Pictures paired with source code
■ ■ ■ ■ ■ ■ ■

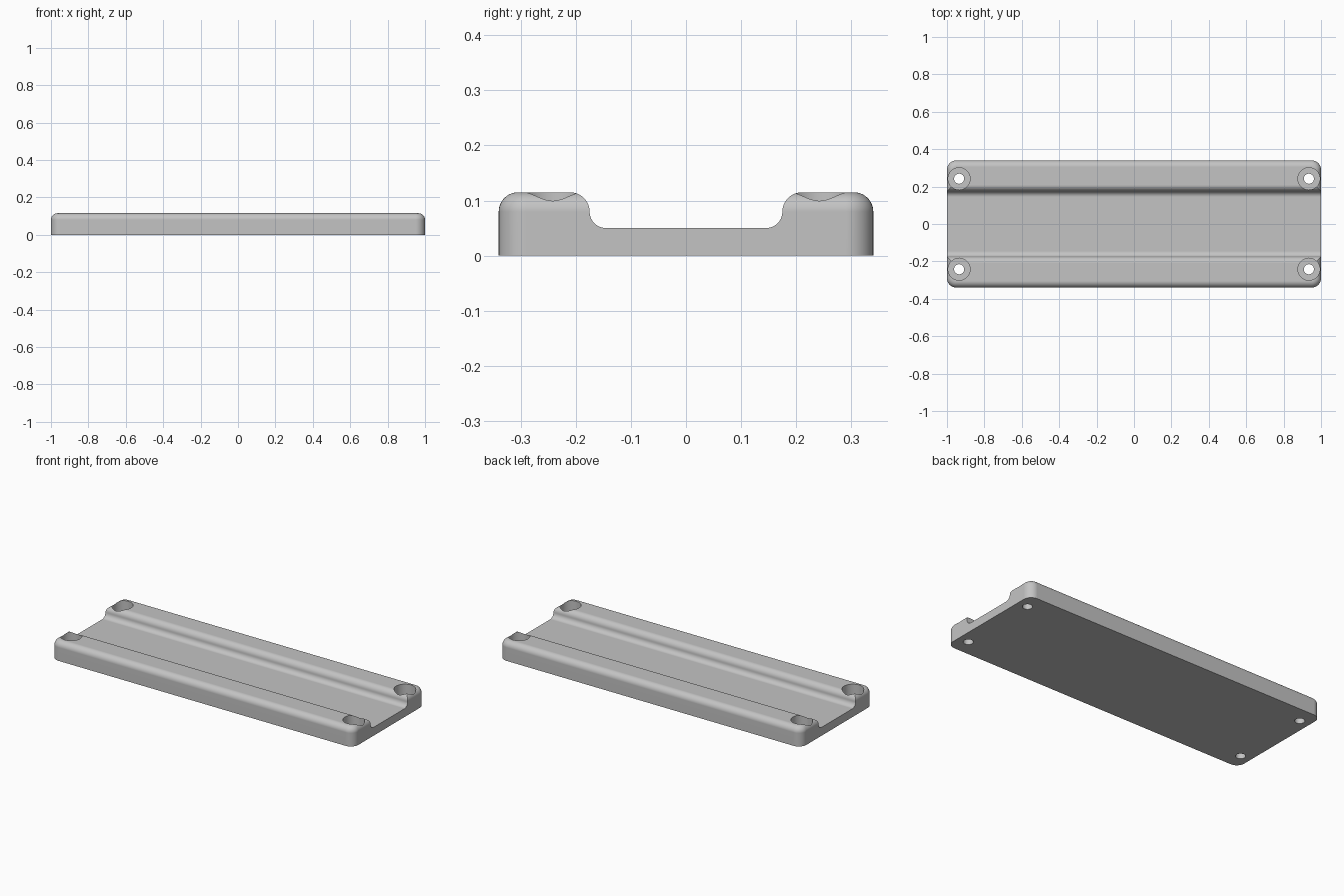
import bpy
import bmesh
from math import cos, sin, pi, radians

HALF_X, HALF_Y, TOP, FLOOR = 1.0, 0.34, 0.115, 0.05
ROUND, CORNER, COVE = 0.035, 0.05, 0.03
STEPS = 10

cube = bpy.data.objects.get("Cube")
if cube:
    bpy.data.objects.remove(cube, do_unlink=True)

grey = bpy.data.materials.new("plain_grey")
grey.use_nodes = True
grey.diffuse_color = (0.55, 0.55, 0.55, 1)
grey.node_tree.nodes["Principled BSDF"].inputs["Base Color"].default_value = grey.diffuse_color


def arc(cx, cy, r, start, end, n=STEPS):
    angles = [radians(start + (end - start) * i / n) for i in range(n + 1)]
    return [(cx + r * cos(a), cy + r * sin(a)) for a in angles]


def loft(bm, loops):
    """Skin a stack of equal-length loops and cap both ends."""
    rings = [[bm.verts.new(p) for p in loop] for loop in loops]
    for a, b in zip(rings, rings[1:]):
        for i in range(len(a)):
            j = (i + 1) % len(a)
            bm.faces.new((a[i], a[j], b[j], b[i]))
    bm.faces.new(rings[0][::-1])
    bm.faces.new(rings[-1])


def finish(bm, name):
    bmesh.ops.recalc_face_normals(bm, faces=bm.faces[:])
    mesh = bpy.data.meshes.new(name)
    bm.to_mesh(mesh)
    bm.free()
    mesh.materials.append(grey)
    obj = bpy.data.objects.new(name, mesh)
    bpy.context.collection.objects.link(obj)
    return obj


def rounded_rectangle(inset, z):
    r = CORNER - inset
    x, y = HALF_X - CORNER, HALF_Y - CORNER
    loop = []
    for k, (sx, sy) in enumerate(((1, 1), (-1, 1), (-1, -1), (1, -1))):
        loop += arc(sx * x, sy * y, r, 90 * k, 90 * k + 90)
    return [(px, py, z) for px, py in loop]


# Slab with rounded corners and a rounded top edge
bm = bmesh.new()
levels = [(0, 0)] + [(ROUND - dx, TOP - ROUND + dz) for dx, dz in arc(0, 0, ROUND, 0, 90)]
loft(bm, [rounded_rectangle(inset, z) for inset, z in levels])
plate = finish(bm, "mounting_plate")

# Long channel: coved floor edges blending into rounded shoulders
wall = TOP - ROUND
half = arc(0.175 - COVE, FLOOR + COVE, COVE, -90, 0)
half += arc(0.175 + ROUND, wall, ROUND, 180, 90)[1:]
half.append((0.175 + ROUND, 0.2))
section = half + [(-y, z) for y, z in reversed(half)]
bm = bmesh.new()
loft(bm, [[(x, y, z) for y, z in section] for x in (-1.1, 1.1)])
channel = finish(bm, "channel_cutter")

# Stepped screw holes in the four corners
bm = bmesh.new()
hole = [(0.027, -0.1), (0.027, FLOOR), (0.059, FLOOR), (0.059, 0.2)]
for sx in (-1, 1):
    for sy in (-1, 1):
        loops = []
        for r, z in hole:
            circle = arc(sx * 0.935, sy * 0.242, r, 0, 360, 48)[:-1]
            loops.append([(x, y, z) for x, y in circle])
        loft(bm, loops)
holes = finish(bm, "screw_hole_cutter")

# Cut, then shade with sharp edges kept
bpy.ops.object.select_all(action='DESELECT')
bpy.context.view_layer.objects.active = plate
plate.select_set(True)
for cutter in (channel, holes):
    cutter.hide_render = True
    mod = plate.modifiers.new("cut", 'BOOLEAN')
    mod.operation = 'DIFFERENCE'
    mod.solver = 'EXACT'
    mod.object = cutter
    bpy.ops.object.modifier_apply(modifier=mod.name)
    bpy.data.objects.remove(cutter, do_unlink=True)
bpy.ops.object.shade_smooth_by_angle(angle=radians(25))
weighted = plate.modifiers.new("even_shading", 'WEIGHTED_NORMAL')
weighted.keep_sharp = True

■ ■ ■ ■ ■ ■ ■

* [Exercise objective]
Scan the records for the word "range". Copy each line where it turns up.

* [Solution]
    angles = [radians(start + (end - start) * i / n) for i in range(n + 1)]
        for i in range(len(a)):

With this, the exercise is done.